When you are reading this, I will be in an operating room having my lady box removed by a robot. For the last year or so, I have been dealing with the inevitable reality of having a hysterectomy. Severe menorrhagia that has left me so anemic I have needed blood transfusions, an ovary that has a very large cyst which causes searing pain in my side, and the fact that I’m done having children, has led me and my doctor to this operation. Other less invasive procedures haven’t worked for me, D&Cs, ablations, all gave me a few days of no bleeding before I resumed my role as an unwilling star of my very own menses horror movie, unable to leave my house because of the severity of my bleeding.
My life for the past year has been hundreds of dollars spent on tampons and pads, never-ending laundry and trips to the doctor and emergency room. I look like shit. I’m unusually pale. I’m always cold. I have no energy and I get dizzy walking to my mailbox, taking the dog out. Leaving my house require a purse full of feminine supplies and careful planning about where the bathrooms are located where I am going. I don’t go to the mall, to grocery stores. I’m always tired. I’m sick of taking iron supplements, the endless amounts of red meat I’ve eaten to try and compensate for the amount of blood I lose daily.
I’m sick of my children being witness to my blood. It’s everywhere. No matter how careful I am, how much “personal feminine protection” I use at once, there are always accidents, the puddles of blood on the bathroom floor or the stray drops after I get out of the shower. The one time I stood up to greet my teenager as he entered the kitchen after school, a surge of blood gushing from my uterus and soaking my jeans as I steadied myself against the counter and my husband rushed home to take me to the hospital.The blood clots the size of small kittens.
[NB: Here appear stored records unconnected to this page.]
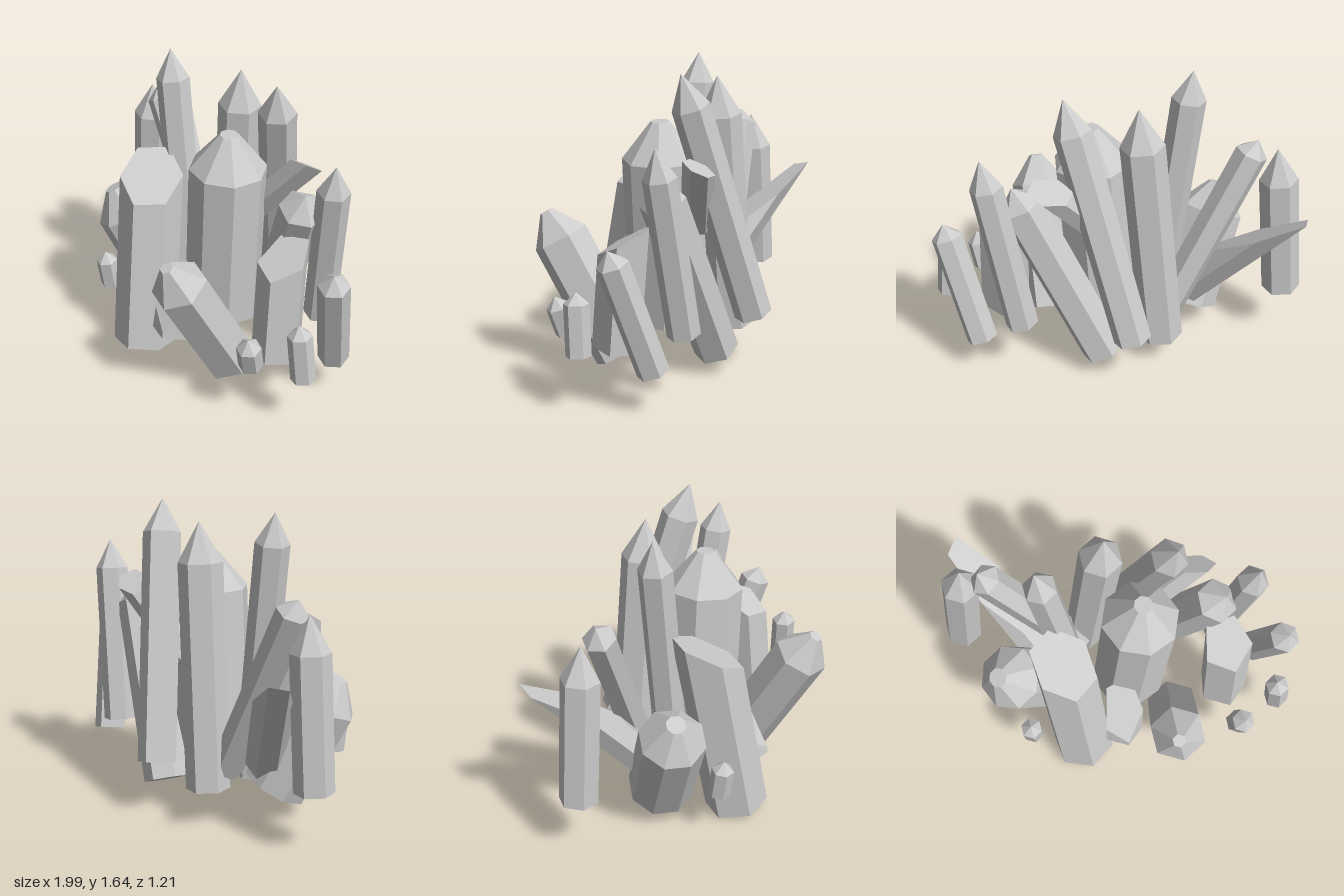
import * as THREE from 'three';

const UP = new THREE.Vector3(0, 1, 0);

// Turn that stands a crystal along its axis
const lean = (axis, spin) => new THREE.Quaternion()
  .setFromUnitVectors(UP, axis.clone().normalize())
  .multiply(new THREE.Quaternion().setFromAxisAngle(UP, spin));

// Prism shaft with a tapering tip; tip length and cap are proportions of the radius
function pointedGeometry(sides, r, length, tipRatio, capRatio) {
  const profile = [[0, 0], [r, 0], [r, length - r * tipRatio], [r * capRatio, length]];
  if (capRatio > 0) profile.push([0, length]);
  return new THREE.LatheGeometry(profile.map((p) => new THREE.Vector2(...p)), sides);
}

// Prism whose top corners slide along the axis onto a slanted plane
function cutGeometry(sides, r, length, n) {
  const geo = new THREE.CylinderGeometry(r, r, length, sides).translate(0, length / 2, 0);
  const p = geo.attributes.position;
  for (let i = 0; i < p.count; i++) {
    if (p.getY(i) > length / 2) p.setY(i, length - (n.x * p.getX(i) + n.z * p.getZ(i)) / n.y);
  }
  geo.computeVertexNormals();
  return geo;
}

export function createModel() {
  const group = new THREE.Group();
  group.name = 'crystalCluster';
  const material = new THREE.MeshStandardMaterial({ color: 0xcccccc, flatShading: true });

  const place = (name, geo, base, q) => {
    const mesh = new THREE.Mesh(geo, material);
    mesh.name = name;
    mesh.position.copy(base);
    mesh.quaternion.copy(q);
    group.add(mesh);
  };

  // Crystal from the centre of its base to its tip
  const pointed = (name, sides, r, from, to, tipRatio, capRatio) => {
    const base = new THREE.Vector3(...from);
    const axis = new THREE.Vector3(...to).sub(base);
    place(name, pointedGeometry(sides, r, axis.length(), tipRatio, capRatio), base, lean(axis, 0.25));
  };

  // Crystal ending in one slanted face, whose slope is given along x and z
  const cut = (name, sides, r, from, to, slopeX, slopeZ) => {
    const base = new THREE.Vector3(...from);
    const axis = new THREE.Vector3(...to).sub(base);
    const q = lean(axis, 0.35);
    const n = new THREE.Vector3(slopeX, 1, slopeZ).applyQuaternion(q.clone().invert());
    place(name, cutGeometry(sides, r, axis.length(), n), base, q);
  };

  // Thick crystals with a small flat cap
  pointed('centralCrystal', 8, 0.21, [0.06, 0.25, -0.047], [0.13, 1.35, -0.03], 0.95, 0.24);
  pointed('forwardCrystal', 6, 0.154, [0.325, 0.115, 0.12], [0.325, 0.86, 0.545], 1.05, 0.24);
  pointed('leftLeaningCrystal', 8, 0.18, [-0.41, 0.16, -0.05], [-0.65, 0.77, 0.165], 0.85, 0.3);

  // Slender crystals with sharp tips
  for (const [name, r, from, to] of [
    ['leftTallCrystal', 0.092, [-0.235, 0.18, -0.06], [-0.41, 1.64, -0.07]],
    ['middleTallCrystal', 0.118, [-0.195, 0.16, -0.34], [-0.07, 1.575, -0.28]],
    ['backTallCrystal', 0.102, [0.01, 0.3, -0.52], [0.3, 1.635, -0.2]],
    ['rightTallCrystal', 0.088, [0.57, 0.35, -0.31], [0.735, 1.345, -0.215]],
    ['leftOuterCrystal', 0.105, [-0.9, 0.33, -0.28], [-0.83, 1.225, -0.26]],
  ]) pointed(name, 6, r, from, to, 1.8, 0);

  // Leaning crystals and small loose ones, with short tips
  for (const [name, r, from, to] of [
    ['rightLeaningCrystal', 0.122, [0.13, 0.12, -0.35], [0.575, 1.125, -0.165]],
    ['rightOuterCrystal', 0.085, [0.78, 0.215, -0.22], [0.93, 0.87, -0.04]],
    ['leftBackCrystal', 0.09, [-0.24, 0.26, -0.25], [-0.73, 1.275, -0.23]],
    ['smallRightCrystal', 0.066, [0.91, 0.305, 0.125], [0.885, 0.63, 0.145]],
    ['smallFrontCrystal', 0.066, [0.68, 0.335, 0.28], [0.715, 0.53, 0.335]],
    ['smallLeftCrystal', 0.06, [-0.48, 0.28, 0.33], [-0.485, 0.49, 0.36]],
  ]) pointed(name, 6, r, from, to, 0.9, 0);

  // Crystals with slanted tops
  cut('frontCutCrystal', 6, 0.172, [-0.2, 0.03, 0.31], [-0.285, 1.0, 0.17], 0.4, 0.35);
  cut('rightCutCrystal', 5, 0.138, [0.605, 0.25, 0.03], [0.595, 0.83, -0.01], 0.05, 0.55);
  cut('backCutCrystal', 6, 0.085, [0.08, 0.8, -0.22], [0.4, 1.18, -0.33], -0.1, -0.6);
  cut('leftCutCrystal', 6, 0.105, [-0.4, 0.3, -0.12], [-0.71, 0.77, -0.38], 0.4, 0.5);
  cut('smallCutCrystal', 5, 0.115, [0.025, 0.19, 0.28], [0.03, 0.43, 0.24], 0.15, 1.3);

  return group;
}
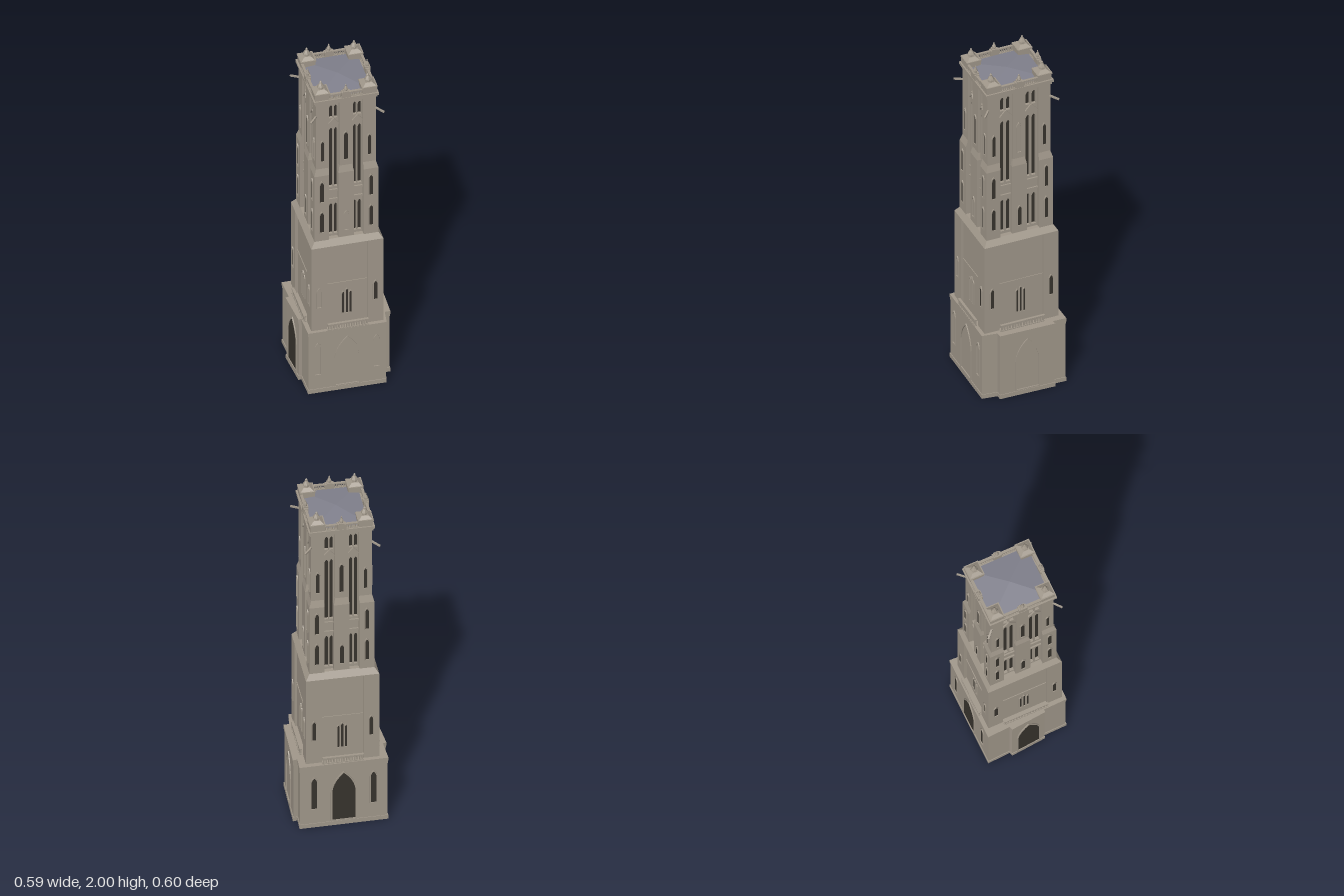
import * as THREE from 'three';

const mat = (name, color) => Object.assign(new THREE.MeshStandardMaterial({ color }), { name });
const stone = mat('stone', 0xa0978a);
const dark = mat('dark opening', 0x37332d);
const slate = mat('roof slate', 0x80808c);

function add(parent, name, geo, material = stone) {
  const m = new THREE.Mesh(geo, material);
  m.name = name;
  parent.add(m);
  return m;
}

// box centred on x, z and standing between y0 and y1
function box(parent, name, w, d, y0, y1, x = 0, z = 0, material = stone) {
  const m = add(parent, name, new THREE.BoxGeometry(w, y1 - y0, d), material);
  m.position.set(x, (y0 + y1) / 2, z);
  return m;
}

// block whose footprint [x0, x1, z0, z1] changes from b at y0 to t at y1
function taper(parent, name, b, t, y0, y1, material = stone) {
  const g = new THREE.BoxGeometry(1, 1, 1), p = g.attributes.position;
  for (let i = 0; i < p.count; i++) {
    const f = p.getY(i) > 0 ? t : b;
    p.setXYZ(i, p.getX(i) > 0 ? f[1] : f[0], p.getY(i) > 0 ? y1 : y0, p.getZ(i) > 0 ? f[3] : f[2]);
  }
  g.computeVertexNormals();
  return add(parent, name, g, material);
}

// pointed arch outline, added to a Shape or a Path
function lancet(path, x, y, w, h) {
  const r = w / 2, spring = y + h - Math.min(w * 0.95, h * 0.5);
  path.moveTo(x - r, y).lineTo(x + r, y).lineTo(x + r, spring);
  path.quadraticCurveTo(x + r * 0.9, (spring + y + h) / 2 + w * 0.08, x, y + h);
  path.quadraticCurveTo(x - r * 0.9, (spring + y + h) / 2 + w * 0.08, x - r, spring);
  path.lineTo(x - r, y);
  return path;
}

const extrude = (shape, depth) => new THREE.ExtrudeGeometry(shape, { depth, bevelEnabled: false, curveSegments: 5 });

// framed pointed window or blind arch on a wall at depth z
function archWindow(parent, name, x, y, w, h, z, open = true, rim = 0.005) {
  const frame = lancet(new THREE.Shape(), x, y - rim, w + rim * 2, h + rim * 2.5);
  frame.holes.push(lancet(new THREE.Path(), x, y, w, h));
  add(parent, name + 'Frame', extrude(frame, 0.006)).position.z = z;
  if (open) add(parent, name + 'Opening', extrude(lancet(new THREE.Shape(), x, y, w, h), 0.002), dark).position.z = z;
}

// frame for one wall: x along the wall from P to Q, z outward
function wall(parent, name, [px, pz], [qx, qz]) {
  const g = new THREE.Group();
  g.name = name;
  g.position.set((px + qx) / 2, 0, (pz + qz) / 2);
  g.rotation.y = Math.atan2(pz - qz, qx - px);
  parent.add(g);
  return g;
}

function balustrade(parent, name, x0, x1, y0, y1, z, count) {
  const mid = (x0 + x1) / 2, w = x1 - x0;
  box(parent, name + 'Rail', w, 0.014, y1 - 0.008, y1, mid, z);
  box(parent, name + 'Sill', w, 0.014, y0, y0 + 0.005, mid, z);
  for (let i = 0; i < count; i++)
    box(parent, name + 'Baluster', w / count * 0.5, 0.008, y0, y1 - 0.004, x0 + (i + 0.5) * w / count, z);
}

// six-sided finial with a collar and a bulging spire
function pinnacle(parent, x, y, z, r, h) {
  const pts = [[0.75, 0], [0.75, 0.2], [1, 0.24], [0.95, 0.34], [0.7, 0.5], [0.35, 0.7], [0.28, 0.8], [0.33, 0.84], [0, 1]]
    .map(([a, b]) => new THREE.Vector2(a * r, b * h));
  const g = new THREE.LatheGeometry(pts, 6).toNonIndexed();
  g.computeVertexNormals();
  add(parent, 'pinnacle', g).position.set(x, y, z);
}

function buildBase(root) {
  // slightly irregular plan with projecting bays on two sides
  const plan = [[-0.225, 0.236], [0.199, 0.24], [0.21, 0.155], [0.241, 0.154], [0.249, -0.16], [0.224, -0.156],
    [0.227, -0.232], [-0.248, -0.226], [-0.242, -0.1], [-0.261, -0.093], [-0.244, 0.104], [-0.228, 0.104]];
  const slab = (name, k, y0, y1) => {
    const s = new THREE.Shape(plan.map(([u, v]) => new THREE.Vector2(u * k, -v * k)));
    add(root, name, extrude(s, y1 - y0).rotateX(-Math.PI / 2)).position.y = y0;
  };
  slab('plinth', 0.998, 0, 0.025);
  slab('baseBody', 0.982, 0.025, 0.365);
  slab('baseMoulding', 0.992, 0.365, 0.38);
  slab('baseCornice', 1, 0.38, 0.4);
  const at = i => plan[i].map(c => c * 0.982);
  [[0, 1, false, true], [3, 4, false, false], [6, 7, true, true], [9, 10, true, false]].forEach(([i, j, open, sides]) => {
    const g = wall(root, 'baseWall', at(i), at(j));
    archWindow(g, 'portal', 0, 0.035, 0.125, 0.3, 0, open, 0.007);
    if (sides) for (const s of [-1, 1]) archWindow(g, 'baseLancet', s * 0.158, 0.12, 0.03, 0.2, 0, open);
  });
}

const rect = (u, v) => [-u, u, -v, v];
const T2 = [0.195, 0.211], T3 = [0.173, 0.1906], T4 = [0.162, 0.179]; // half sizes of the upper stages

// stone screen with three tiers of paired openings
function bay(g, x, w, z) {
  const s = new THREE.Shape();
  s.moveTo(x - w / 2, 0.96).lineTo(x + w / 2, 0.96).lineTo(x + w / 2, 1.88).lineTo(x - w / 2, 1.88);
  for (const k of [-1, 1]) {
    const lw = w * 0.33, lx = x + k * w * 0.22;
    for (const [y, h] of [[0.99, 0.2], [1.3, 0.39], [1.755, 0.085]]) s.holes.push(lancet(new THREE.Path(), lx, y, lw, h));
    const rake = box(g, 'gableMoulding', w * 0.75, 0.01, -0.003, 0.003, x + k * w * 0.24, z + 0.003);
    rake.position.y = 1.735;
    rake.rotation.z = -k * 0.85;
  }
  add(g, 'windowScreen', extrude(s, 0.016)).position.z = z - 0.016;
  for (const y of [1.215, 1.275]) box(g, 'bayString', w, 0.012, y, y + 0.01, x, z + 0.002);
}

function buildTower(tower) {
  // recessed cores and sloping weatherings
  box(tower, 'lowerCore', T2[0] * 2 - 0.03, T2[1] * 2 - 0.03, 0.39, 0.95);
  taper(tower, 'weathering', rect(...T2), rect(T3[0] - 0.002, T3[1] - 0.002), 0.94, 0.975);
  box(tower, 'windowBacking', T4[0] * 2 - 0.06, T4[1] * 2 - 0.06, 0.96, 1.88, 0, 0, dark);

  // corner buttresses, stepping in as they rise
  for (const sx of [-1, 1]) for (const sz of [-1, 1]) {
    const foot = ([u, v], a, b) => {
      const xs = [sx * a, sx * u].sort((p, q) => p - q), zs = [sz * b, sz * v].sort((p, q) => p - q);
      return [...xs, ...zs];
    };
    const f2 = foot(T2, 0.11, 0.126), f3 = foot(T3, 0.093, 0.1106), f4 = foot(T4, 0.093, 0.1106);
    taper(tower, 'lowerButtress', f2, f2, 0.39, 0.94);
    taper(tower, 'middleButtress', f3, f3, 0.96, 1.4);
    taper(tower, 'buttressSlope', f3, f4, 1.4, 1.44);
    taper(tower, 'upperButtress', f4, f4, 1.44, 1.88);
    // corner pedestal and finial
    const x = sx * 0.128, z = sz * 0.146;
    box(tower, 'pedestal', 0.078, 0.078, 1.89, 1.93, x, z);
    box(tower, 'pedestalCap', 0.084, 0.084, 1.928, 1.936, x, z);
    taper(tower, 'pedestalTop', [x - 0.036, x + 0.036, z - 0.036, z + 0.036], [x - 0.018, x + 0.018, z - 0.018, z + 0.018], 1.936, 1.95);
    pinnacle(tower, x, 1.945, z, 0.02, 0.055);
    // spout reaching outward from the corner
    const a = new THREE.Vector3(sx * 0.152, 1.79, sz * 0.168), b = new THREE.Vector3(sx * 0.199, 1.777, sz * 0.213);
    const spout = add(tower, 'waterSpout', new THREE.BoxGeometry(0.009, 0.009, a.distanceTo(b)));
    spout.position.copy(a).lerp(b, 0.5);
    spout.rotation.y = Math.atan2(b.x - a.x, b.z - a.z);
    spout.rotateX(0.19);
  }

  // crown
  box(tower, 'corniceMoulding', 0.338, 0.372, 1.865, 1.88);
  box(tower, 'cornice', 0.352, 0.386, 1.88, 1.895);
  const roof = new THREE.ConeGeometry(Math.SQRT2, 0.02, 4, 1, true, Math.PI / 4).toNonIndexed();
  roof.scale(0.147, 1, 0.166);
  roof.computeVertexNormals();
  add(tower, 'roof', roof, slate).position.y = 1.908;

  // four walls
  for (let i = 0; i < 4; i++) {
    const even = i % 2 === 0, w = even ? 0 : 1, d = 1 - w;
    const [u, v] = [T4[0], T4[1]];
    const c = [[-u, v], [u, v], [u, -v], [-u, -v]];
    const g = wall(tower, 'towerWall', c[i], c[(i + 1) % 4]);
    const z2 = T2[d] - T4[d], z3 = T3[d] - T4[d], half2 = T2[w] - 0.085, half = T3[w] - 0.08;

    // lower stage: window group, string course and balustrade
    for (const k of [-1, 0, 1])
      archWindow(g, 'lowerWindow', k * 0.02, 0.48, 0.012, k ? 0.14 : 0.155, z2 - 0.015, true, 0.004);
    box(g, 'stringCourse', half2 * 2, 0.006, 0.68, 0.686, 0, z2 - 0.014);
    balustrade(g, 'terrace', -half2, half2, 0.4, 0.438, z2 + 0.012, 16);

    // buttress lancets
    for (const s of [-1, 1]) {
      archWindow(g, 'buttressWindow', s * (T2[w] - 0.043), 0.55, 0.02, 0.12, z2, i > 0 || s > 0);
      for (const y of [1.03, 1.23]) archWindow(g, 'buttressWindow', s * (T3[w] - 0.04), y, 0.02, 0.13, z3);
      archWindow(g, 'buttressWindow', s * (T4[w] - 0.035), 1.49, 0.018, 0.13, 0);
    }

    // central pier between two tall bays
    const zl = z3 - 0.004, zu = -0.002, back = -0.035;
    taper(g, 'lowerPier', [-0.042, 0.042, back, zl], [-0.042, 0.042, back, zl], 0.96, 1.4);
    taper(g, 'pierSlope', [-0.042, 0.042, back, zl], [-0.034, 0.034, back, zu], 1.4, 1.44);
    taper(g, 'upperPier', [-0.034, 0.034, back, zu], [-0.034, 0.034, back, zu], 1.44, 1.88);
    archWindow(g, 'pierWindow', 0, 1.02, 0.022, 0.12, zl, i > 0);
    archWindow(g, 'pierWindow', 0, 1.48, 0.022, 0.18, zu, i !== 1);
    for (const s of [-1, 1]) bay(g, s * (half + 0.036) / 2, half - 0.034, -0.014);

    // parapet with a small pinnacle at its middle
    const end = [0.128, 0.146][w] - 0.039, zp = -0.001;
    for (const s of [-1, 1])
      balustrade(g, 'parapet', s > 0 ? 0.024 : -end, s > 0 ? end : -0.024, 1.893, 1.925, zp, 7);
    box(g, 'middlePedestal', 0.048, 0.026, 1.89, 1.928, 0, zp);
    box(g, 'middlePedestalCap', 0.028, 0.03, 1.926, 1.934, 0, zp);
    pinnacle(g, 0, 1.932, zp, 0.012, 0.045);
  }
}

export function createModel() {
  const root = new THREE.Group();
  root.name = 'tower';
  const plan = new THREE.Group();
  plan.name = 'turnedPlan';
  plan.rotation.y = -21 * Math.PI / 180;
  root.add(plan);
  buildBase(plan);
  const upper = new THREE.Group();
  upper.name = 'upperStages';
  upper.position.set(-0.008, 0, 0.007);
  plan.add(upper);
  buildTower(upper);
  return root;
}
Lots of women have had hysterectomies. One third of all women before they turn 60. But no one talks about it. It’s a terribly unglamorous procedure. It’s viewed as a loss of womanhood, fertility, youth. There isn’t much sexy about it, unless you factor in the points you will no longer need birth control and you won’t be bleeding so much that having intercourse requires hurricane levels of mattress protection. If 20Â million American womanÂ have undergone a hysterectomy, why isn’t anyone talking about it? The only famous people who have talked openly about their hysterectomies are Fran Drescher, Beverly Johnson and Chaz Bono. Twenty million women and the only famous people admitting to it are two who haven’t been terribly famous for over 20 yearsÂ and the offspring of a very famous person who had a hysterectomy forÂ endometriosis.
We talk about everything in this country. We talk openly and bravely about our rapes, about our abortions, about everything having to do with our bodies, ourselves. Except the loss of our reproductive organs.